In a press release, the manufacturer announced that laquinimod did not reduce progression of disability at three months compared to placebo. In addition, laquinimod had no effect on disability progression confirmed at six and nine months. However, compared to placebo, laquinimod significantly reduced loss of brain volume, time to first relapse, annual relapse rate and active lesions seen on MRI.
Further details of the study will be presented at a scientific meeting and published in a peer-reviewed journal.
- ARPEGGIO - laquinimod compared to placebo for primary progressive MS
ARPEGGIO was a phase II study investigating the effect of 48 weeks treatment with two doses of laquinimod (0.6mg and 1.2mg) or placebo on brain volume changes in 375 people with primary progressive MS. The study also recorded progression of disability, new lesions measured by MRI and cognition. Following concerns about cardiovascular side effects, the higher dose was discontinued.
In a press release, the manufacturer announced that laquinimod did not slow down the loss of brain volume after 48 weeks of treatment and did not slow down disability progression. There was a reduction in new active lesions in people treated with laquinimod.
- Neurology 2005;64(6):987-991. Summary Treatment with laquinimod reduces development of active MRI lesions in relapsing MS.
- Lancet 2008; 371:2085-2092. Summary Effect of laquinimod on MRI-monitored disease activity in patients with relapsing-remitting multiple sclerosis: a multicentre, randomised, double-blind, placebo-controlled phase IIb study.
- Multiple Sclerosis 2010 Nov;16(11):1360-6. Summary Oral laquinimod in patients with relapsing-remitting multiple sclerosis: 36-week double-blind active extension of the multi-centre, randomized, double-blind, parallel-group placebo-controlled study.

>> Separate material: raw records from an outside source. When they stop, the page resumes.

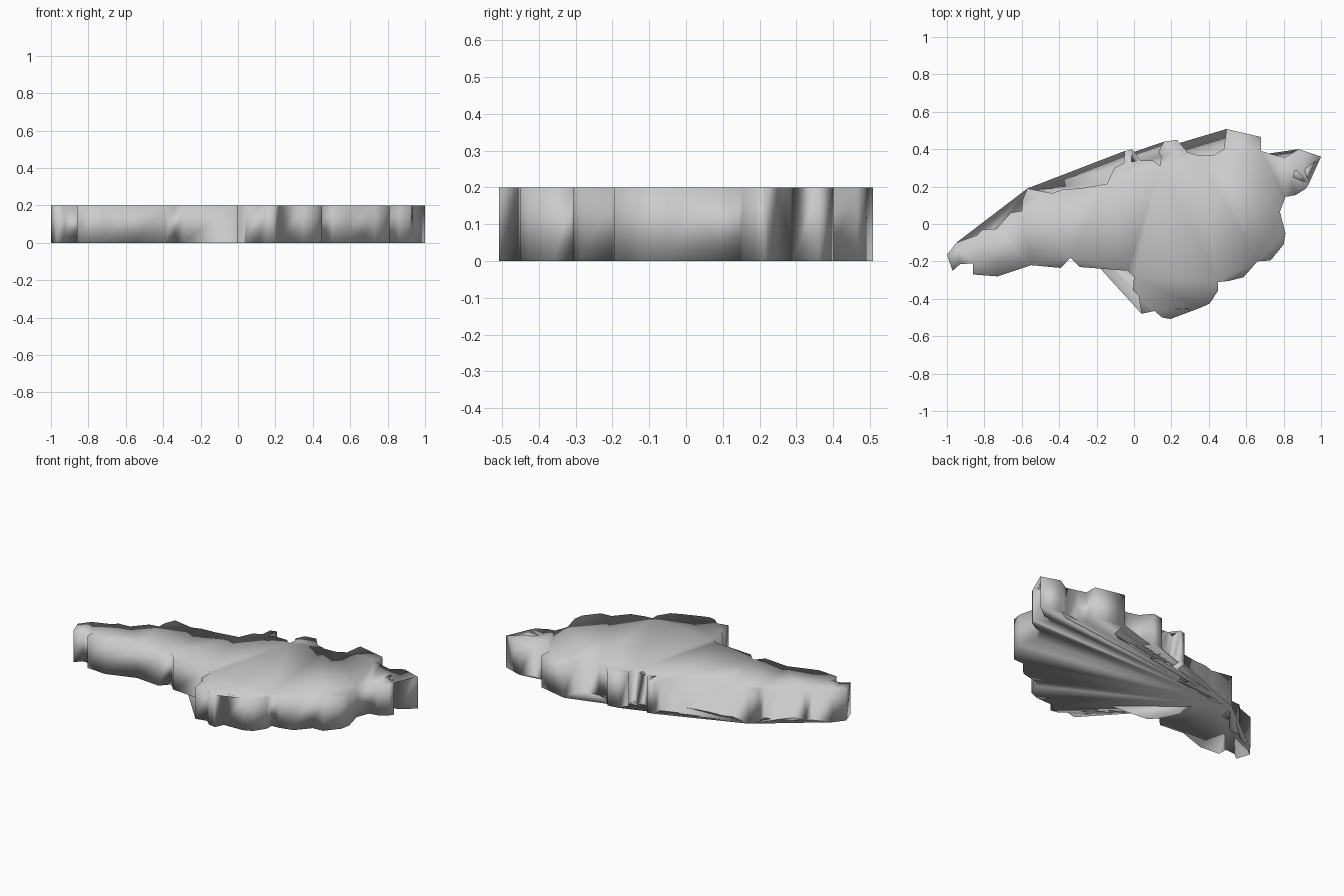
import bpy
import bmesh

HEIGHT = 0.2

# Traced slab outline, clockwise from above, starting at the fan corner
OUTLINE = [
    # upper edge
    (-.57, .19), (-.44, .165), (-.38, .185), (-.29, .19), (-.145, .215),
    (-.105, .30), (-.055, .325), (-.05, .39), (-.01, .40), (-.015, .32), (.035, .34),
    (.08, .31), (.10, .34), (.14, .31), (.145, .36), (.13, .385), (.16, .44),
    (.23, .45), (.285, .385), (.35, .365), (.43, .37), (.48, .40),
    (.495, .508), (.68, .465), (.68, .39), (.73, .375),
    # right-hand spurs
    (.805, .355), (.88, .40), (1, .36), (.91, .29), (.86, .285), (.85, .25),
    (.935, .215), (.92, .19), (.865, .155), (.81, .145),
    # lower right
    (.78, .065), (.81, -.05), (.80, -.11), (.73, -.195), (.66, -.20),
    (.585, -.285), (.505, -.305), (.45, -.31), (.45, -.355), (.405, -.425),
    (.35, -.45), (.22, -.455), (.195, -.508), (.15, -.50), (.11, -.465),
    (.04, -.48), (.025, -.385), (-.005, -.355), (0, -.28), (-.035, -.25),
    # lower edge and narrow tail
    (-.29, -.23), (-.34, -.18), (-.39, -.235), (-.55, -.22), (-.73, -.28),
    (-.86, -.27), (-.86, -.21), (-.93, -.215), (-.97, -.25), (-1, -.165),
    (-.95, -.10), (-.84, -.06), (-.81, -.03), (-.735, -.025), (-.66, .06),
    (-.60, .07), (-.595, .13),
]

bm = bmesh.new()
low = [bm.verts.new((x, y, 0)) for x, y in OUTLINE]
high = [bm.verts.new((x, y, HEIGHT)) for x, y in OUTLINE]
n = len(OUTLINE)

# Vertical rim
for i in range(n):
    j = (i + 1) % n
    bm.faces.new((low[j], low[i], high[i], high[j]))

# Top cap follows the outline
top = bm.faces.new(high[::-1])
bmesh.ops.triangulate(bm, faces=[top])

# Underside fans out from one corner and spans the outline's notches
for i in range(1, n - 1):
    bm.faces.new((low[0], low[i], low[i + 1]))

for face in bm.faces:
    face.smooth = True

mesh = bpy.data.meshes.new("outline_slab")
bm.to_mesh(mesh)
bm.free()
slab = bpy.data.objects.new("outline_slab", mesh)
bpy.context.collection.objects.link(slab)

- New England Journal of Medicine 2012;366:1000-1009. Summary Placebo-controlled trial of oral laquinimod for multiple sclerosis.
- Journal of Neurology, Neurosurgery and Psychiatry 2014:85(8):851-8. Summary Placebo-controlled trial of oral laquinimod in multiple sclerosis: MRI evidence of an effect on brain tissue damage.
- Journal of Neurology 2014;261:773-83. Summary A randomized placebo-controlled phase III trial of oral laquinimod for multiple sclerosis.
- Neurology 2020; 95(8):e1027-e1040. Summary A randomized, placebo-controlled, phase 2 trial of laquinimod in primary progressive multiple sclerosis.